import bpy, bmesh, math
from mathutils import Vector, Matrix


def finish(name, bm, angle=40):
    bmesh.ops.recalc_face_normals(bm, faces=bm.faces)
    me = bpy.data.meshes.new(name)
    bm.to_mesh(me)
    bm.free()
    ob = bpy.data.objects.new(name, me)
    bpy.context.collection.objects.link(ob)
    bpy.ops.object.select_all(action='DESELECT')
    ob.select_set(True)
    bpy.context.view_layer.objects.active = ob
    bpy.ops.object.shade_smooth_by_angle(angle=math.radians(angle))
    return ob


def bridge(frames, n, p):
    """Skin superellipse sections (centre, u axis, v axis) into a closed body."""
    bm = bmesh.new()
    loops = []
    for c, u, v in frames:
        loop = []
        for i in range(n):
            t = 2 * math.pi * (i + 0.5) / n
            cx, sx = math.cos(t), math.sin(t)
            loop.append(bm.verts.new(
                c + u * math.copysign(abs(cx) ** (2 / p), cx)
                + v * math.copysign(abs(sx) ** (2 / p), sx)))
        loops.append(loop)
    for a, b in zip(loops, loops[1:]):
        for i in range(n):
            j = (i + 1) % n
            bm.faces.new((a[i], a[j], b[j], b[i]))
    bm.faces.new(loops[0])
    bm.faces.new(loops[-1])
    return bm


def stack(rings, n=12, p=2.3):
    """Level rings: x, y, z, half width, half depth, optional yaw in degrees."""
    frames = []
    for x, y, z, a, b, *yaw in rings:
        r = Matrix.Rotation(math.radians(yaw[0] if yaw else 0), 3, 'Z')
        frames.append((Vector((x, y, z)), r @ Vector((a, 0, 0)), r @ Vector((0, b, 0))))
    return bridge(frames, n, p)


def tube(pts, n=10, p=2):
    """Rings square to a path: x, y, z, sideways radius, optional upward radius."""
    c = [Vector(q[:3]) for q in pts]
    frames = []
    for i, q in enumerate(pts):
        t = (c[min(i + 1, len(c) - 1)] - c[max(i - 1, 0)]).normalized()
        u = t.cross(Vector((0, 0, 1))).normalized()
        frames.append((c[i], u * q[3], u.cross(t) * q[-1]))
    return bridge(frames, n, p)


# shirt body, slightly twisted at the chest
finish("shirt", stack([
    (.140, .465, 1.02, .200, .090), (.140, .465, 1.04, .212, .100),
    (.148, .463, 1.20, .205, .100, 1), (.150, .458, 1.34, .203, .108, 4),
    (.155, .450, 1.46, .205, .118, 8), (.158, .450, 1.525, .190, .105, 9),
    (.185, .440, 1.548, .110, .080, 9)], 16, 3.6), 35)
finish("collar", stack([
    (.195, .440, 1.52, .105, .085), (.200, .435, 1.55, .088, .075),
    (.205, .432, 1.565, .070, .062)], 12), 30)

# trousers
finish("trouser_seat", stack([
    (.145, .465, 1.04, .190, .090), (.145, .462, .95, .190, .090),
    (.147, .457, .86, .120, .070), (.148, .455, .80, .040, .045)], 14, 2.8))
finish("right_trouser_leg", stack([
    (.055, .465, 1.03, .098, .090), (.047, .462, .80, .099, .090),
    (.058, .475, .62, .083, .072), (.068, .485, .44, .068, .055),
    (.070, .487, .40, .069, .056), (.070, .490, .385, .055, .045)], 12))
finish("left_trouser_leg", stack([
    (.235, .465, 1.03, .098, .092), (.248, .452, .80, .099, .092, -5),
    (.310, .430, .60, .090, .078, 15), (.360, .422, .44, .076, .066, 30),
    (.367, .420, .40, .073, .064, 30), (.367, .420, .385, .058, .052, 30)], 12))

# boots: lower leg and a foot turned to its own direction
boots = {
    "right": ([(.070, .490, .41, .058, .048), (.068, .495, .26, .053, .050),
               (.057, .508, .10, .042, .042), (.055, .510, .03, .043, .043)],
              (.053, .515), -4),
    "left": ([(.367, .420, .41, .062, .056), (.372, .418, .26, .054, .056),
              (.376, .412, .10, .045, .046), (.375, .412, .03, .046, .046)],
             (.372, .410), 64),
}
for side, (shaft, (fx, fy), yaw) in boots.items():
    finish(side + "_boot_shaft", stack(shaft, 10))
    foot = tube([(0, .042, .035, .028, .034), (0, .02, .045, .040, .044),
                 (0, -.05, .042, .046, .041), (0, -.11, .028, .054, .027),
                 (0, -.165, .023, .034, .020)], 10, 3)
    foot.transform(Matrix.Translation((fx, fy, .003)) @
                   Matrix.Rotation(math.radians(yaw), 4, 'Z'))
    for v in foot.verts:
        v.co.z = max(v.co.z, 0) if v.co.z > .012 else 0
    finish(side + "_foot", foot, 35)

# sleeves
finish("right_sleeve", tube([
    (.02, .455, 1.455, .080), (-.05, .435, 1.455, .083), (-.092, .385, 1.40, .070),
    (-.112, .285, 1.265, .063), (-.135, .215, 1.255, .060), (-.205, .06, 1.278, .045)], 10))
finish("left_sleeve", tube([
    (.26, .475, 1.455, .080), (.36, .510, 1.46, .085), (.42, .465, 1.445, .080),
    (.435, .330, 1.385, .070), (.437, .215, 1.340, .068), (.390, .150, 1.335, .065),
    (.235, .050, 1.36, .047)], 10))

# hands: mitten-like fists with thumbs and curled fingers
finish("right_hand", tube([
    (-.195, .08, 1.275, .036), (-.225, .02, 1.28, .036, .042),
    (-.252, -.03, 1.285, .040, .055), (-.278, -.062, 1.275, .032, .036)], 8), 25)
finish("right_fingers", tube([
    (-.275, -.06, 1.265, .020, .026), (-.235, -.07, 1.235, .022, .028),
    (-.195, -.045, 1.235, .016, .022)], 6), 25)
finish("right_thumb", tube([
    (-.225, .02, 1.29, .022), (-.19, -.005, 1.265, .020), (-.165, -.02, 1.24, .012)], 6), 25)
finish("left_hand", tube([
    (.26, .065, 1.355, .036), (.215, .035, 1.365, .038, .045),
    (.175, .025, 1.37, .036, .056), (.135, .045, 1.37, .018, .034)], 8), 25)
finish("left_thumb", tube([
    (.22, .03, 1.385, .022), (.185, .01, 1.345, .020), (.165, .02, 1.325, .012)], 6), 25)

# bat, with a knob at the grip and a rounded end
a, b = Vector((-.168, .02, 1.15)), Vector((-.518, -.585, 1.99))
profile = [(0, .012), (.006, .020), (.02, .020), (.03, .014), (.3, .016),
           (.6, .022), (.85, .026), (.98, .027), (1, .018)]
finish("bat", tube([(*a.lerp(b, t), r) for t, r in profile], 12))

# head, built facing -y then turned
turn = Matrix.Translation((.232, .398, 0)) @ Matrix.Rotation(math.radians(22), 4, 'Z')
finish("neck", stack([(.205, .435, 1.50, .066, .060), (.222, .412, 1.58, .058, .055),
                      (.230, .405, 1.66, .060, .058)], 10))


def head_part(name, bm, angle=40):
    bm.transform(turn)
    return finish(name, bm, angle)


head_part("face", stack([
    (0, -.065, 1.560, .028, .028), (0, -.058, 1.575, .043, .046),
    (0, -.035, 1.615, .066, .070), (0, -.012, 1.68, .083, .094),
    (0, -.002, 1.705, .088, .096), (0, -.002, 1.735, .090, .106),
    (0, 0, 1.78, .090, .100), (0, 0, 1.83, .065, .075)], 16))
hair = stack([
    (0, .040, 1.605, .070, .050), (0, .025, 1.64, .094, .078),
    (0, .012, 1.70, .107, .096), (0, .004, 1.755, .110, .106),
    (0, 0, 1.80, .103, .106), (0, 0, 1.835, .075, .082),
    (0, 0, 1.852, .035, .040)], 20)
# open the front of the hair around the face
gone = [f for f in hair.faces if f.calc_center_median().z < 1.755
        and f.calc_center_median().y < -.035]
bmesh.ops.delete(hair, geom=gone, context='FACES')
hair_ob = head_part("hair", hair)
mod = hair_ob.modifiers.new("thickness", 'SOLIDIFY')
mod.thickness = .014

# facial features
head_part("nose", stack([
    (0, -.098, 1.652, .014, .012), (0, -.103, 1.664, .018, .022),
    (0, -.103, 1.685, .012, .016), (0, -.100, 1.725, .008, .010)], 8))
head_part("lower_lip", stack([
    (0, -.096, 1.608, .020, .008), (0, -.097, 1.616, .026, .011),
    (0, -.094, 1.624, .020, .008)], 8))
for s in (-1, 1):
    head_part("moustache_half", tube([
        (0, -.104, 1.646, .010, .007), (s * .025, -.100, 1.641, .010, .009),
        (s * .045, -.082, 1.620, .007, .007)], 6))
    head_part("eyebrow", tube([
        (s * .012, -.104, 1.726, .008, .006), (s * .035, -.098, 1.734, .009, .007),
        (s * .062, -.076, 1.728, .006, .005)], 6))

------

▶ _What the exercise asks_: Print the lines above, unchanged, from the start of the records to the line with "bpy.context.collection.objects.link(ob)", including that final line.

▶ _Exercise answer_:
import bpy, bmesh, math
from mathutils import Vector, Matrix


def finish(name, bm, angle=40):
    bmesh.ops.recalc_face_normals(bm, faces=bm.faces)
    me = bpy.data.meshes.new(name)
    bm.to_mesh(me)
    bm.free()
    ob = bpy.data.objects.new(name, me)
    bpy.context.collection.objects.link(ob)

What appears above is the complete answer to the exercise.